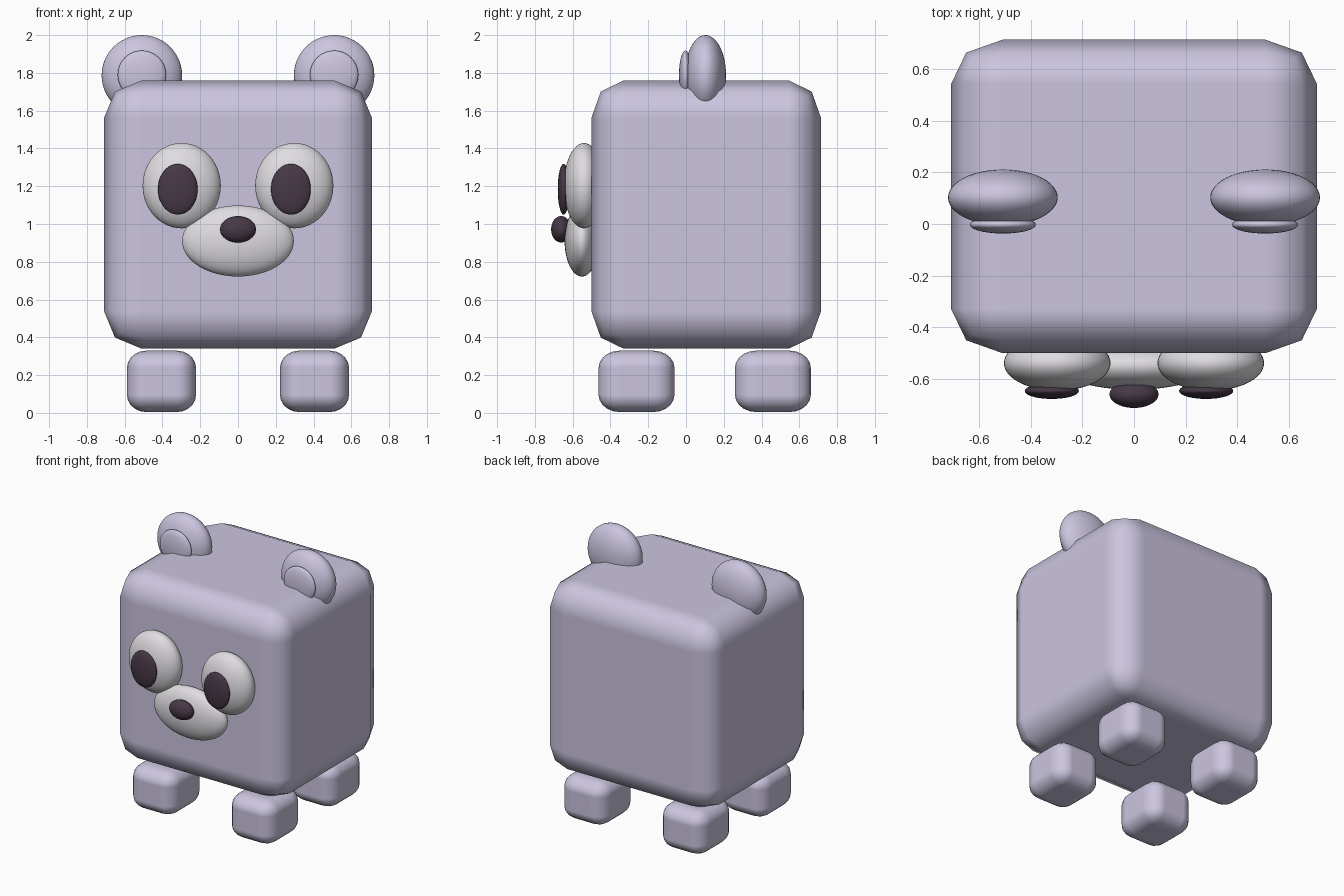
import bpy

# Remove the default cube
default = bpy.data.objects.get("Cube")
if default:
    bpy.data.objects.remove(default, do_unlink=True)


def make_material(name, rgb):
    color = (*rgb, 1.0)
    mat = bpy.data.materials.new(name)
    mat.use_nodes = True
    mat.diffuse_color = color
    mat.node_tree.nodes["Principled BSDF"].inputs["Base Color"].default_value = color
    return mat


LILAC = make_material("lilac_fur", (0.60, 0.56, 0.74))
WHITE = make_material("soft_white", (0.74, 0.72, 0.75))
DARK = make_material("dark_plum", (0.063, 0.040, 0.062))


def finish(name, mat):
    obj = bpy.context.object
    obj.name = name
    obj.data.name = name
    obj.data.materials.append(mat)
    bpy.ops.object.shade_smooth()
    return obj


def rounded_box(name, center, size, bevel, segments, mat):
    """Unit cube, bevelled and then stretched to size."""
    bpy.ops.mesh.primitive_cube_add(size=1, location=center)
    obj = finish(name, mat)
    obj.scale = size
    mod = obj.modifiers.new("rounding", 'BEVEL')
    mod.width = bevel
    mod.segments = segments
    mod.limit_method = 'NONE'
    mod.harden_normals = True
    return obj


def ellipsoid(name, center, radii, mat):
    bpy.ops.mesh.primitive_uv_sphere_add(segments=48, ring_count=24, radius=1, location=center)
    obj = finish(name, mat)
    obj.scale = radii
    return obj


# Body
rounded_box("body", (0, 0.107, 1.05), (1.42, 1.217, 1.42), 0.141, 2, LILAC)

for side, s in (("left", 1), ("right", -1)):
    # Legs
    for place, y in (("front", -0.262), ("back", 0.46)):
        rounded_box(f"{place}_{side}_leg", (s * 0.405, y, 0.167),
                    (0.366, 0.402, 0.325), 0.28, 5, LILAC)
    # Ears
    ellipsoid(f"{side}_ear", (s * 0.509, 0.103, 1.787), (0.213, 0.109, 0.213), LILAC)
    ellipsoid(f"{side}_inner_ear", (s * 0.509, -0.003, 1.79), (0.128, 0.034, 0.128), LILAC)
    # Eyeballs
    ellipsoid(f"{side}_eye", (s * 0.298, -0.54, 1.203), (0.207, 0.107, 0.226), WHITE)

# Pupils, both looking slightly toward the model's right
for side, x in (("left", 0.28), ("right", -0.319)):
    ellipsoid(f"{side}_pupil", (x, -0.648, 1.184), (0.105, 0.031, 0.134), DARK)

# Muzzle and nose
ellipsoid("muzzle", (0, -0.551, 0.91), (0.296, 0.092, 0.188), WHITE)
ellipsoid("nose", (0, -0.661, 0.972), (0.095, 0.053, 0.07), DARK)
--
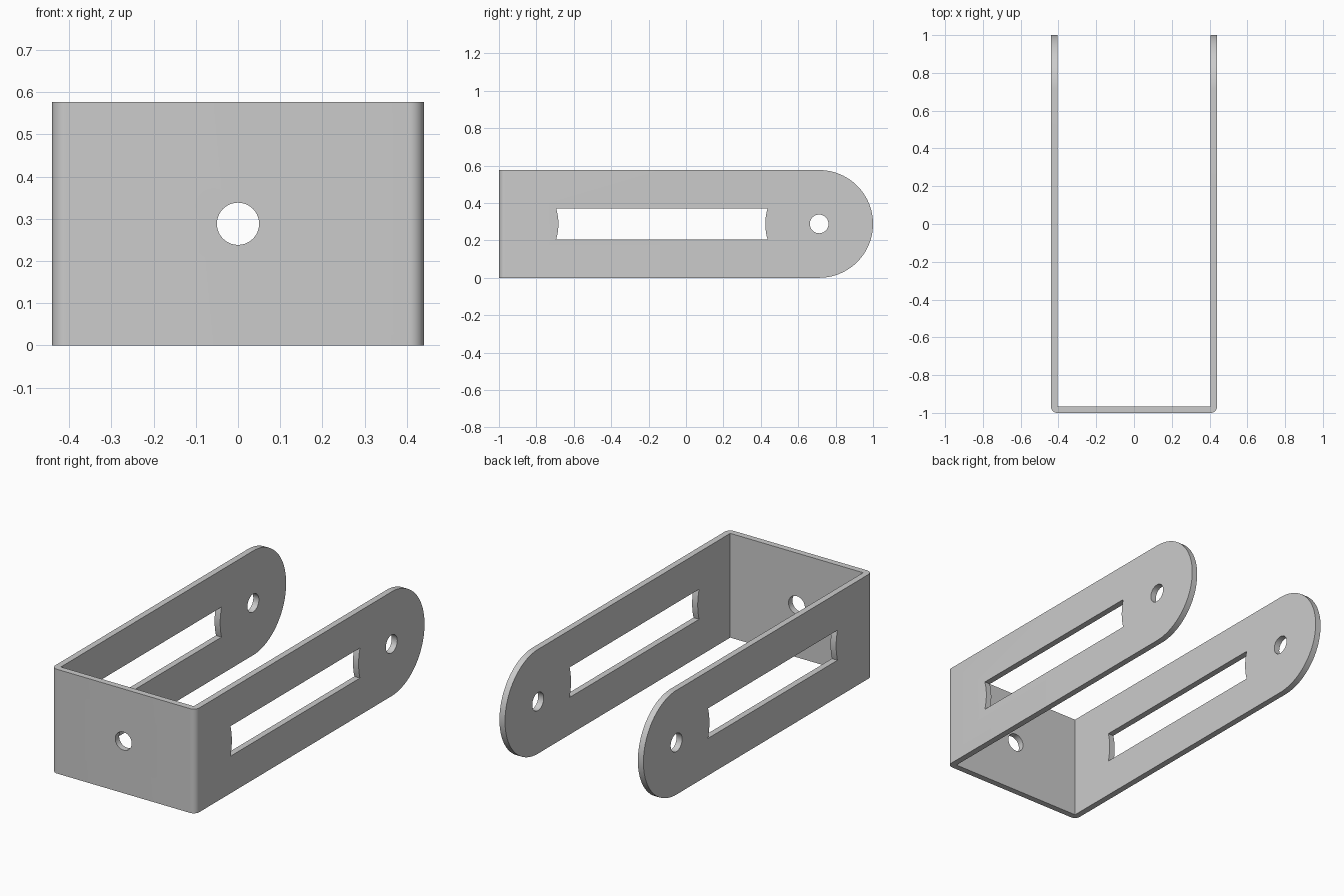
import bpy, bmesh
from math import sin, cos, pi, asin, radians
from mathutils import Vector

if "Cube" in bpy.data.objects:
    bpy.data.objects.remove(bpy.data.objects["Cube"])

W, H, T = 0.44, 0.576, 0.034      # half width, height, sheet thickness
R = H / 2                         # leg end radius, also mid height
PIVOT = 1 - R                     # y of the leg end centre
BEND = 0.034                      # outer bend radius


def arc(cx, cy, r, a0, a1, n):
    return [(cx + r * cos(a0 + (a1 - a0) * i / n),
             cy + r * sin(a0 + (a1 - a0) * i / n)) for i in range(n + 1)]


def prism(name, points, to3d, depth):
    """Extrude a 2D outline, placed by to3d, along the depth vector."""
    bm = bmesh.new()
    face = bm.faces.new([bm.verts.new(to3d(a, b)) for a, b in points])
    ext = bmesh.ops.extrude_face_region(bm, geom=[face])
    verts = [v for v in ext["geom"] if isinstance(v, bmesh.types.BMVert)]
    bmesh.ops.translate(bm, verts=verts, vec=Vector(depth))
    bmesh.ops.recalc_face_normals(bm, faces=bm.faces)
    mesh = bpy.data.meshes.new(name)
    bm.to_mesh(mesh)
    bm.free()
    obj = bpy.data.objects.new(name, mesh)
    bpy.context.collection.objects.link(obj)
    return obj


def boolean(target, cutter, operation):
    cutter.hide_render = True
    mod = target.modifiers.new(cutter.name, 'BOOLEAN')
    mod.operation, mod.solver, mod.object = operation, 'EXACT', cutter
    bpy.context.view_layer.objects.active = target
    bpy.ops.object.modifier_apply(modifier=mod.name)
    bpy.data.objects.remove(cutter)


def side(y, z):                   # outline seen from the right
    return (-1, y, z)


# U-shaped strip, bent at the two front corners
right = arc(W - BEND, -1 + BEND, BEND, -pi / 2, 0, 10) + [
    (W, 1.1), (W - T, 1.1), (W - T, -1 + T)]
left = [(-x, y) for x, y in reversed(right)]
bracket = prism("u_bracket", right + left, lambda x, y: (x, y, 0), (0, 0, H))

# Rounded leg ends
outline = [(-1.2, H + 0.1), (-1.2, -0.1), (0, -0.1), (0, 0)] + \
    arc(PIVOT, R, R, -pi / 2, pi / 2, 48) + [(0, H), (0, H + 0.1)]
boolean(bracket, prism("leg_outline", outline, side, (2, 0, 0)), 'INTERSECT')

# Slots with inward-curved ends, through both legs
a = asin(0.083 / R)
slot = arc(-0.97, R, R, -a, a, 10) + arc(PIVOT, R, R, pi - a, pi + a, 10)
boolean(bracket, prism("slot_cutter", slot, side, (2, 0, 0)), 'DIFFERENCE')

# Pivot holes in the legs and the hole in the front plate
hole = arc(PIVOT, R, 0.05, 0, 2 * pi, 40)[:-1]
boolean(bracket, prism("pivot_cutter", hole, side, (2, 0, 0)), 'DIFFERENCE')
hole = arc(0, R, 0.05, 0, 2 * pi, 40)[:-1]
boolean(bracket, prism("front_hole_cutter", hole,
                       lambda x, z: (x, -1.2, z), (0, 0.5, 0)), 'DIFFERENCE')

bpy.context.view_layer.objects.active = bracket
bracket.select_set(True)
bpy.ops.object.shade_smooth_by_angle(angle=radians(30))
--
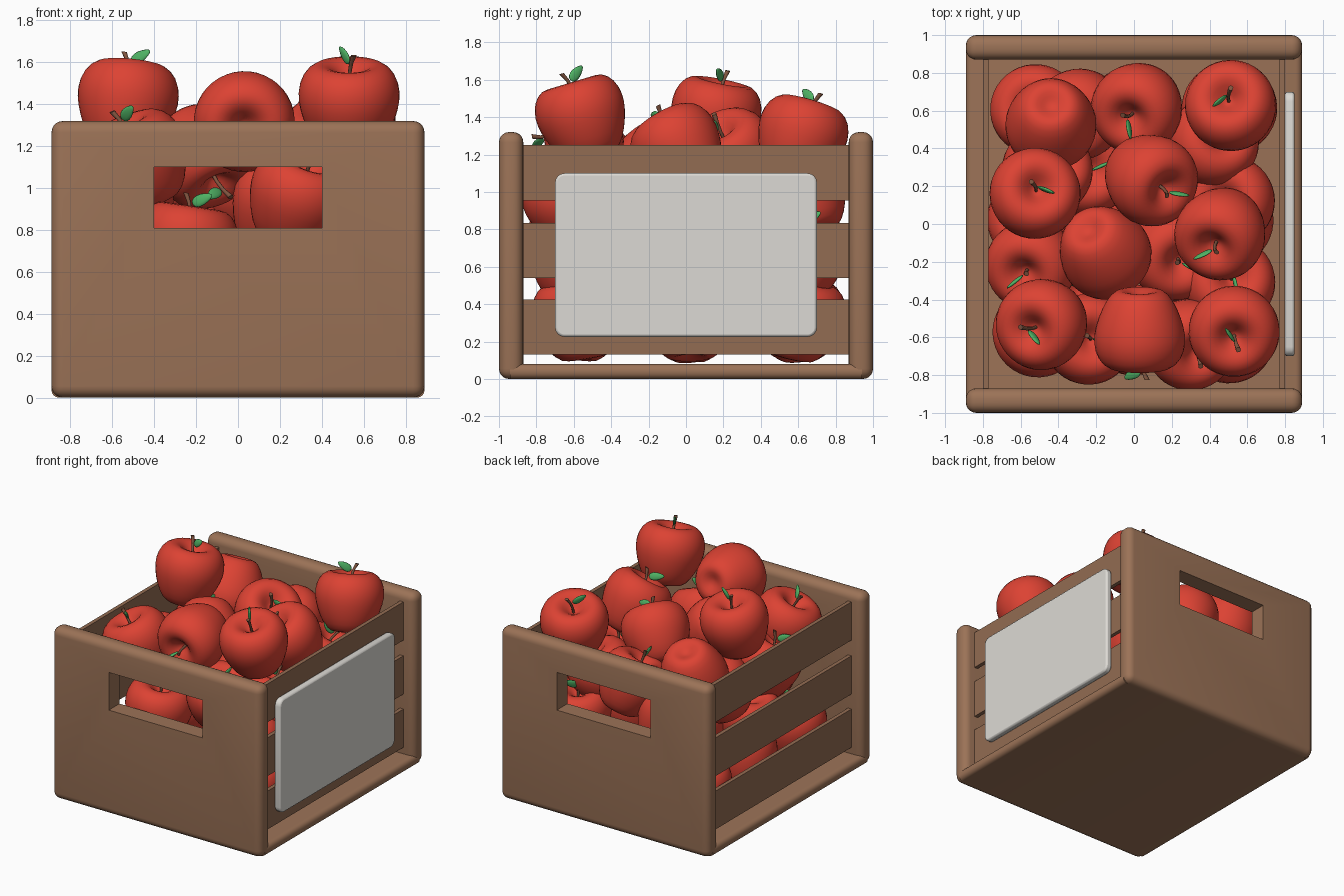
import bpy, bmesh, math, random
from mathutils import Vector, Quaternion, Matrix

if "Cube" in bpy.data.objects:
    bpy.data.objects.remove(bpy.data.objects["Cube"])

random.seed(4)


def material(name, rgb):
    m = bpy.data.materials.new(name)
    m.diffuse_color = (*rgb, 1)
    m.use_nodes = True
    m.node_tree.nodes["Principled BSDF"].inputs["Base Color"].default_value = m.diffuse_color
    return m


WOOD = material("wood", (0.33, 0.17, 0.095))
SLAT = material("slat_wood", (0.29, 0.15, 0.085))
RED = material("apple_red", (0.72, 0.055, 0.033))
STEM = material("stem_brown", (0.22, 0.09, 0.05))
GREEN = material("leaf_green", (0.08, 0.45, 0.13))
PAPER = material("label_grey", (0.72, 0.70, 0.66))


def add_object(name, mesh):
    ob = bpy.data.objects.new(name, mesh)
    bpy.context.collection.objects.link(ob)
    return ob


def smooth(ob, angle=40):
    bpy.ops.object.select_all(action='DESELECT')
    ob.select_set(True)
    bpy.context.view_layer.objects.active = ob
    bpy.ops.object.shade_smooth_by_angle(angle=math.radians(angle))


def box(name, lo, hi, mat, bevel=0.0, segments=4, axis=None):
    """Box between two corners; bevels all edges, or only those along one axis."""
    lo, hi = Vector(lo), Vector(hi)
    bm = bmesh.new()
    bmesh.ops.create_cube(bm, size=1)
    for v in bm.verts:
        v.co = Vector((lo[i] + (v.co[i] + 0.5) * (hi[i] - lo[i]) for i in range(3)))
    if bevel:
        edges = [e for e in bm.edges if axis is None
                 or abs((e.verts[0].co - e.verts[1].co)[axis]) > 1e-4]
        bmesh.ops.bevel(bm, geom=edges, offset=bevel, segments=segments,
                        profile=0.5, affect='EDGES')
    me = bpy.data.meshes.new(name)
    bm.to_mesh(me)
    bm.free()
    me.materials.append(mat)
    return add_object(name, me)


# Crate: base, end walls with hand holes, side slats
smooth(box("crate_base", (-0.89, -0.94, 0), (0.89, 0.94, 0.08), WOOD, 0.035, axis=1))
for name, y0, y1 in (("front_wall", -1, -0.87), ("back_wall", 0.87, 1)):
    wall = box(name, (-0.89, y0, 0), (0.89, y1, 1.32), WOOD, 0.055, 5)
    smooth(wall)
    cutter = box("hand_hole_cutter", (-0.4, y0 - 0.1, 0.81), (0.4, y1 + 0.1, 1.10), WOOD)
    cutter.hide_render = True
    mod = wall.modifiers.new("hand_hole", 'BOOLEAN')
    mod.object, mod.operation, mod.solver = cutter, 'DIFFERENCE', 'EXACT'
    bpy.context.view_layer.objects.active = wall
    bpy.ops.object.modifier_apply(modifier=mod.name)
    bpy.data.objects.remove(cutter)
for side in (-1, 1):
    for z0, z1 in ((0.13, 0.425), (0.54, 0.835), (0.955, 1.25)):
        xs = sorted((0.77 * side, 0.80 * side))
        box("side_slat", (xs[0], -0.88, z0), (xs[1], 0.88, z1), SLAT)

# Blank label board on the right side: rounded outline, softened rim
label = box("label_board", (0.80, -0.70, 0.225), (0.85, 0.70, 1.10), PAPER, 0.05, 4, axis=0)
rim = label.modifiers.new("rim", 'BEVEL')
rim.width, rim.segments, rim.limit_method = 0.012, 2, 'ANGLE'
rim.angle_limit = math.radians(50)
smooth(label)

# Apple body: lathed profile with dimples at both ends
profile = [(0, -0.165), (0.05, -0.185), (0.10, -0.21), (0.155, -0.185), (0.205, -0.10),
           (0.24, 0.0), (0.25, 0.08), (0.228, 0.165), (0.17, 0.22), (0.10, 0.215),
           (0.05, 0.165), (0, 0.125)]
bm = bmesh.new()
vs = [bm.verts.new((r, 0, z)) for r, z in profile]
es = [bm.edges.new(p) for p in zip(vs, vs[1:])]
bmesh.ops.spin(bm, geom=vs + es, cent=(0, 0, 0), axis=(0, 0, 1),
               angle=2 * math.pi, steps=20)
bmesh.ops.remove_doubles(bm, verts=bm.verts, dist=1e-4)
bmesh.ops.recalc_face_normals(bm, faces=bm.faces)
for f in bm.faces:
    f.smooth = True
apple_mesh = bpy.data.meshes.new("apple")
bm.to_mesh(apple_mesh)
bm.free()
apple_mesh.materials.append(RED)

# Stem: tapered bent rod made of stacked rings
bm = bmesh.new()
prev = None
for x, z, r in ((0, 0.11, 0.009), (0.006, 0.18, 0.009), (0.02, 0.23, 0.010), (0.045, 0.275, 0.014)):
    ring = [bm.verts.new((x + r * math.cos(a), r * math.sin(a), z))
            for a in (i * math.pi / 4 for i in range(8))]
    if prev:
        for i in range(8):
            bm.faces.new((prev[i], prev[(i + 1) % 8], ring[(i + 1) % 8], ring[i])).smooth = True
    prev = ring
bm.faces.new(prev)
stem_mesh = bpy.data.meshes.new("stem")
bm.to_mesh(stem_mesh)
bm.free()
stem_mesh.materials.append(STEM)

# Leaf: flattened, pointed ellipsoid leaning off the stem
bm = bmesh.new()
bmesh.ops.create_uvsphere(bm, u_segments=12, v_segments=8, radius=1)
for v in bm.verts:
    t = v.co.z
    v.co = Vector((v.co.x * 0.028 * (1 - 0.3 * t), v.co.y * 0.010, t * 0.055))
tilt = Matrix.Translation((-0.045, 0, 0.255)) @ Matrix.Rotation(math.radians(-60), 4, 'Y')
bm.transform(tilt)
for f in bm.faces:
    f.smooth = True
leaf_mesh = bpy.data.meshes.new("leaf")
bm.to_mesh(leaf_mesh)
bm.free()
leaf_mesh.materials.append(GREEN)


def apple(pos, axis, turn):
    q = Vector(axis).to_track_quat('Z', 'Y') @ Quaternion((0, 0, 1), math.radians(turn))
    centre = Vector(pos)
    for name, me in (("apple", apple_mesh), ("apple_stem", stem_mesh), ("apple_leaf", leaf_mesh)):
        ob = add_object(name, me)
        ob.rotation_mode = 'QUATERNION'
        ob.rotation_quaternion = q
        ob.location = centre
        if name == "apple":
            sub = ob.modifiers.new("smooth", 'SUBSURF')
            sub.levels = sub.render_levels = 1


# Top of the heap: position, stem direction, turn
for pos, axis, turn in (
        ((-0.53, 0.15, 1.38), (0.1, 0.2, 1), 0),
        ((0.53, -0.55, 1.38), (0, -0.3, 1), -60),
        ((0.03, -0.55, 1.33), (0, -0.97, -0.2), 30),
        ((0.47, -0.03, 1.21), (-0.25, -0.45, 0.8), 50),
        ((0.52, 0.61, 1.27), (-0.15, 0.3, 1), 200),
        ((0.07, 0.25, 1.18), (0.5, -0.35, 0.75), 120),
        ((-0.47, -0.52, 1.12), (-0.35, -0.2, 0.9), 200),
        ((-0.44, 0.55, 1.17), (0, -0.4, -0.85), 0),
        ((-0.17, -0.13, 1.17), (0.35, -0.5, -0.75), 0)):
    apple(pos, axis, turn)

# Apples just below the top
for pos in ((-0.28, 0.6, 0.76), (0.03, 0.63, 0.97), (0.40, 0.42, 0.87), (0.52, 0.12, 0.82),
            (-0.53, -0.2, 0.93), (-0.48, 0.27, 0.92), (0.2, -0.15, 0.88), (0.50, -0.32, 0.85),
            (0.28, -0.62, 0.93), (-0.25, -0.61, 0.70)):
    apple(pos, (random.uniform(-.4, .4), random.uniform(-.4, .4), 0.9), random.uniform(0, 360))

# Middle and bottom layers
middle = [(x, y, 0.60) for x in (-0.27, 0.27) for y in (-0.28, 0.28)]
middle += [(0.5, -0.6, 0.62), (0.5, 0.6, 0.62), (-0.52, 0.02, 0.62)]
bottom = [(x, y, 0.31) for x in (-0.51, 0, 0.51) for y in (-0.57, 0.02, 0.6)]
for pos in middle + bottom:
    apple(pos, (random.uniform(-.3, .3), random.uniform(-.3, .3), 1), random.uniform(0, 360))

> _Problem_
Tally up the lines holding the string "faces" in the data above, and respond with nothing but the number.

> _Result for this task_
7